Can you find the lines of the listing that include "objects" and copy every one?

==== Data extract

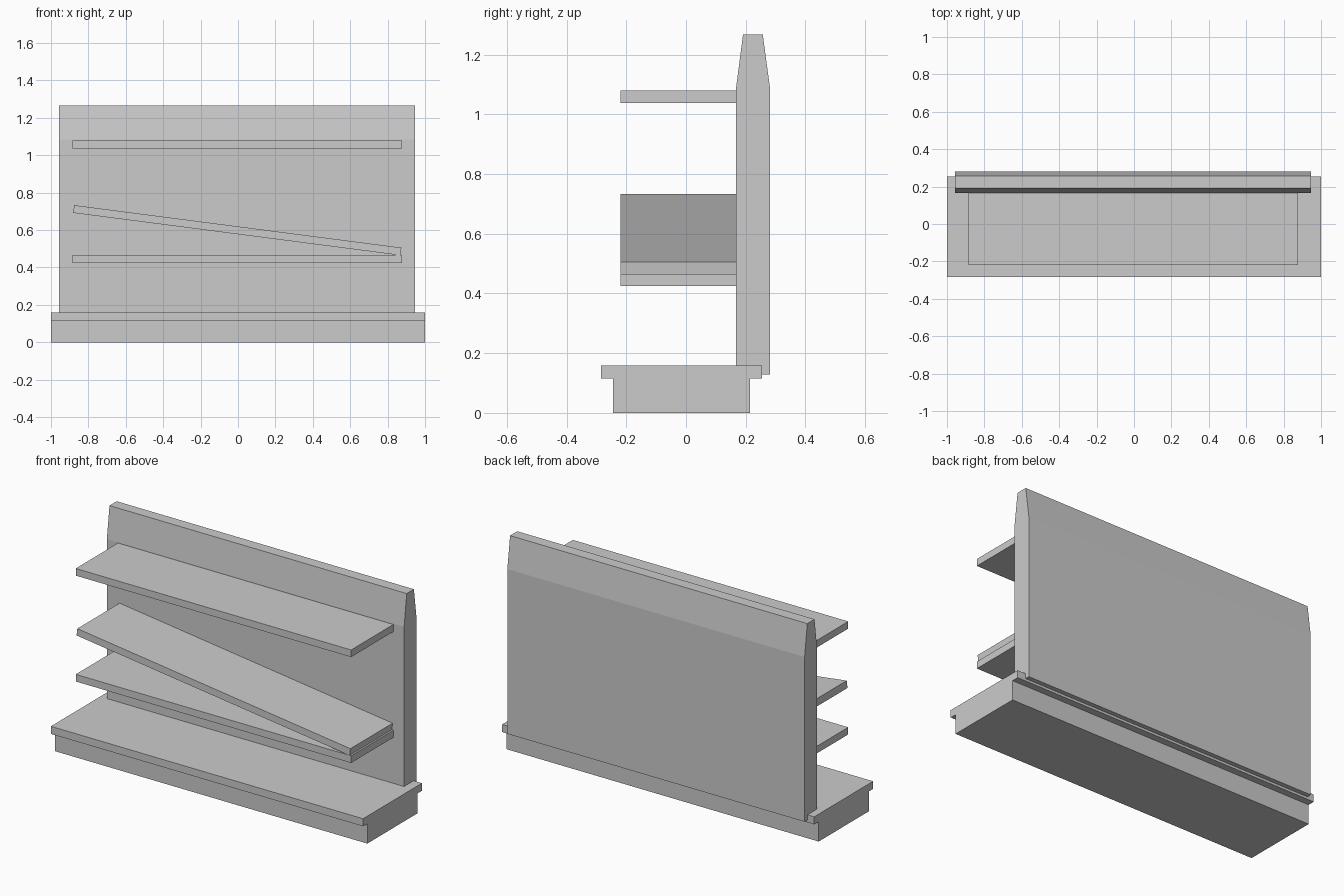
import bpy
import bmesh
import math

cube = bpy.data.objects.get("Cube")
if cube:
    bpy.data.objects.remove(cube, do_unlink=True)

grey = bpy.data.materials.new("light_grey")
grey.use_nodes = True
colour = (0.6, 0.6, 0.6, 1)
grey.diffuse_color = colour
grey.node_tree.nodes["Principled BSDF"].inputs["Base Color"].default_value = colour


def extrude_profile(name, profile, x0, x1):
    """Sweep a closed (y, z) profile along x, centred on the object's origin."""
    bm = bmesh.new()
    face = bm.faces.new([bm.verts.new((x0, y, z)) for y, z in profile])
    swept = bmesh.ops.extrude_face_region(bm, geom=[face])["geom"]
    bmesh.ops.translate(bm, vec=(x1 - x0, 0, 0),
                        verts=[v for v in swept if isinstance(v, bmesh.types.BMVert)])
    bmesh.ops.recalc_face_normals(bm, faces=bm.faces)
    mesh = bpy.data.meshes.new(name)
    bm.to_mesh(mesh)
    bm.free()
    mesh.materials.append(grey)
    obj = bpy.data.objects.new(name, mesh)
    bpy.context.collection.objects.link(obj)
    return obj


# Plinth with an overhanging top lip
extrude_profile("base", [(-0.245, 0), (0.214, 0), (0.214, 0.115), (0.255, 0.115),
                         (0.255, 0.159), (-0.284, 0.159), (-0.284, 0.115),
                         (-0.245, 0.115)], -1, 1)

# Upright panel, tapered at the top
extrude_profile("back_panel", [(0.167, 0.129), (0.282, 0.129), (0.282, 1.083),
                               (0.257, 1.267), (0.191, 1.267), (0.167, 1.083)],
                -0.957, 0.947)

# Three shelves, the middle one fallen at one end
half_length, half_thick = 0.882, 0.0207
shelf = [(-0.219, -half_thick), (0.167, -half_thick),
         (0.167, half_thick), (-0.219, half_thick)]
for name, height, tilt in (("top_shelf", 1.058, 0),
                           ("fallen_shelf", 0.599, 7.4),
                           ("bottom_shelf", 0.445, 0)):
    board = extrude_profile(name, shelf, -half_length, half_length)
    board.location = (-0.004, 0, height)
    board.rotation_euler.y = math.radians(tilt)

========

**Your solution:**
cube = bpy.data.objects.get("Cube")
    bpy.data.objects.remove(cube, do_unlink=True)
    obj = bpy.data.objects.new(name, mesh)
    bpy.context.collection.objects.link(obj)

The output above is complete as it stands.